Only the lines containing "verts" should appear in the answer, copied from the listing below.

* [Available data]
________________

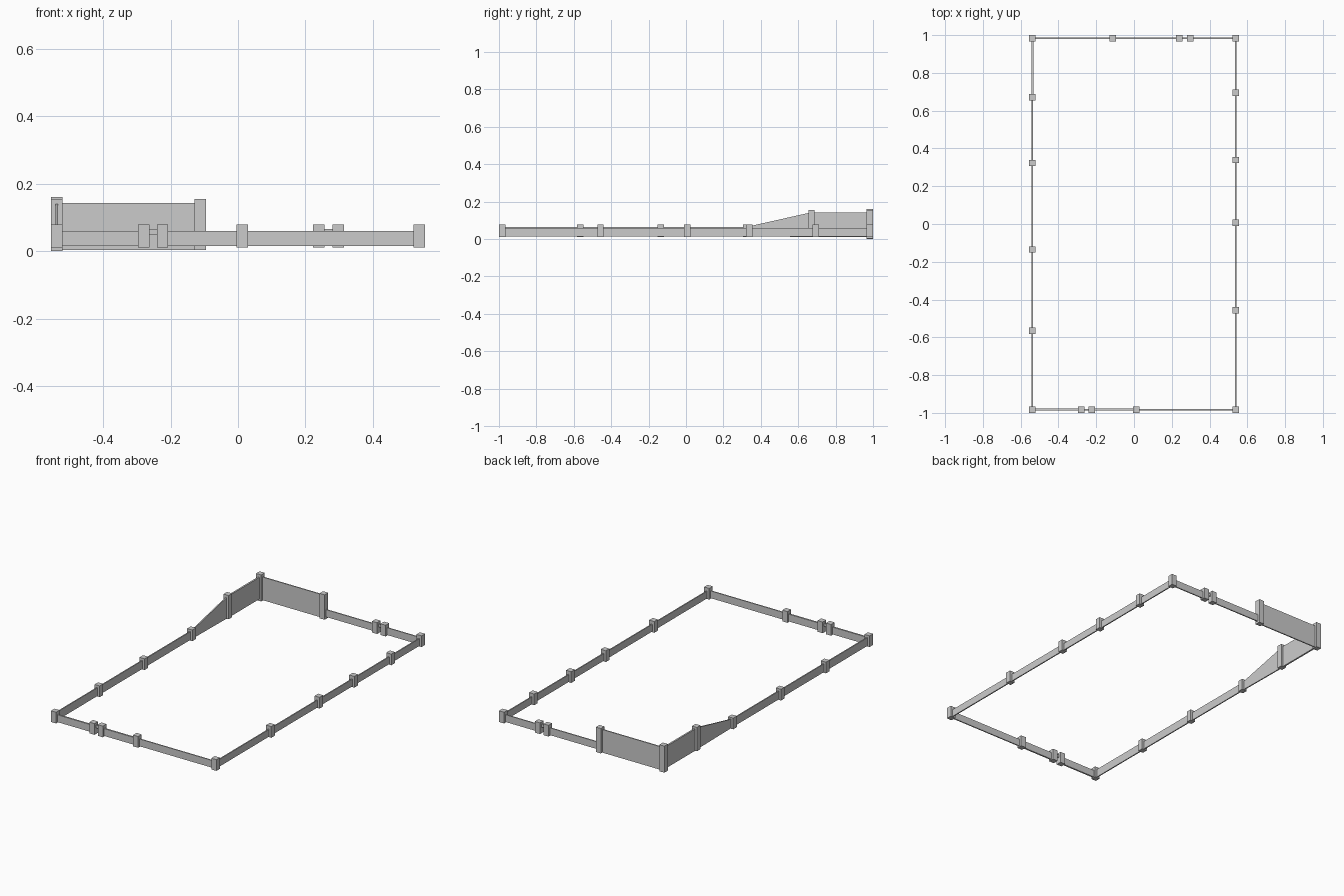
import bpy, bmesh
from mathutils import Vector

if "Cube" in bpy.data.objects:
    bpy.data.objects.remove(bpy.data.objects["Cube"])

X, Y = 0.538, 0.983      # corner post centres
POST = 0.034             # post width
LOW = (0.011, 0.079)     # usual post bottom and top


def finish(name, bm):
    bmesh.ops.recalc_face_normals(bm, faces=bm.faces)
    mesh = bpy.data.meshes.new(name)
    bm.to_mesh(mesh)
    bm.free()
    bpy.context.collection.objects.link(bpy.data.objects.new(name, mesh))


def post(name, x, y, z=LOW):
    bm = bmesh.new()
    bmesh.ops.create_cube(bm, size=1)
    bmesh.ops.scale(bm, vec=(POST, POST, z[1] - z[0]), verts=bm.verts)
    bmesh.ops.translate(bm, vec=(x, y, (z[0] + z[1]) / 2), verts=bm.verts)
    finish(name, bm)


def wall(name, a, b, za, zb=None, thick=0.007):
    """Panel from a to b; za and zb are (bottom, top) at each end."""
    zb = zb or za
    a, b = Vector(a), Vector(b)
    d = (b - a).normalized()
    side = Vector((-d.y, d.x)) * thick / 2
    bm = bmesh.new()
    rings = []
    for s in (side, -side):
        pts = [(a, za[0]), (b, zb[0]), (b, zb[1]), (a, za[1])]
        rings.append([bm.verts.new((p.x + s.x, p.y + s.y, z)) for p, z in pts])
    bm.faces.new(rings[0])
    bm.faces.new(rings[1][::-1])
    for i in range(4):
        j = (i + 1) % 4
        bm.faces.new((rings[0][i], rings[1][i], rings[1][j], rings[0][j]))
    finish(name, bm)


# Posts
post("corner_post_front_left", -X, -Y)
post("corner_post_front_right", X, -Y)
post("corner_post_back_right", X, Y)
post("corner_post_back_left", -X, Y, (0.0, 0.161))
for x in (-0.28, -0.224, 0.013):
    post("front_post", x, -Y)
for y in (-0.457, 0.007, 0.339, 0.694):
    post("right_post", X, y)
for y in (-0.565, -0.135, 0.323):
    post("left_post", -X, y)
post("left_tall_post", -X, 0.671, (0.011, 0.155))
post("back_tall_post", -0.112, Y, (0.003, 0.154))
for x in (0.24, 0.297):
    post("back_post", x, Y)

# Low walls
low = (0.015, 0.059)
wall("front_wall_left", (-X, -Y), (-0.28, -Y), low, thick=0.01)
wall("front_wall_middle", (-0.224, -Y), (0.013, -Y), low, thick=0.01)
wall("front_wall_right", (0.013, -Y), (X, -Y), low)
wall("right_wall", (X, -Y), (X, Y), low)
wall("back_wall_middle", (-0.112, Y), (0.24, Y), low)
wall("back_wall_right", (0.297, Y), (X, Y), low)
wall("left_wall", (-X, -Y), (-X, 0.323), (0.015, 0.065))

# Gate bars between the paired posts
bar = (0.048, 0.065)
wall("front_gate_bar", (-0.28, -Y), (-0.224, -Y), bar)
wall("back_gate_bar", (0.24, Y), (0.297, Y), bar)

# Sloped and tall walls at the back left corner
wall("left_sloped_wall", (-X, 0.323), (-X, 0.671), (0.015, 0.065), (0.011, 0.143))
wall("left_tall_wall", (-X, 0.671), (-X, Y), (0.011, 0.143), thick=0.01)
wall("back_tall_wall", (-X, Y), (-0.112, Y), (0.003, 0.143))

________________

* [Written reply]
    bmesh.ops.scale(bm, vec=(POST, POST, z[1] - z[0]), verts=bm.verts)
    bmesh.ops.translate(bm, vec=(x, y, (z[0] + z[1]) / 2), verts=bm.verts)
        rings.append([bm.verts.new((p.x + s.x, p.y + s.y, z)) for p, z in pts])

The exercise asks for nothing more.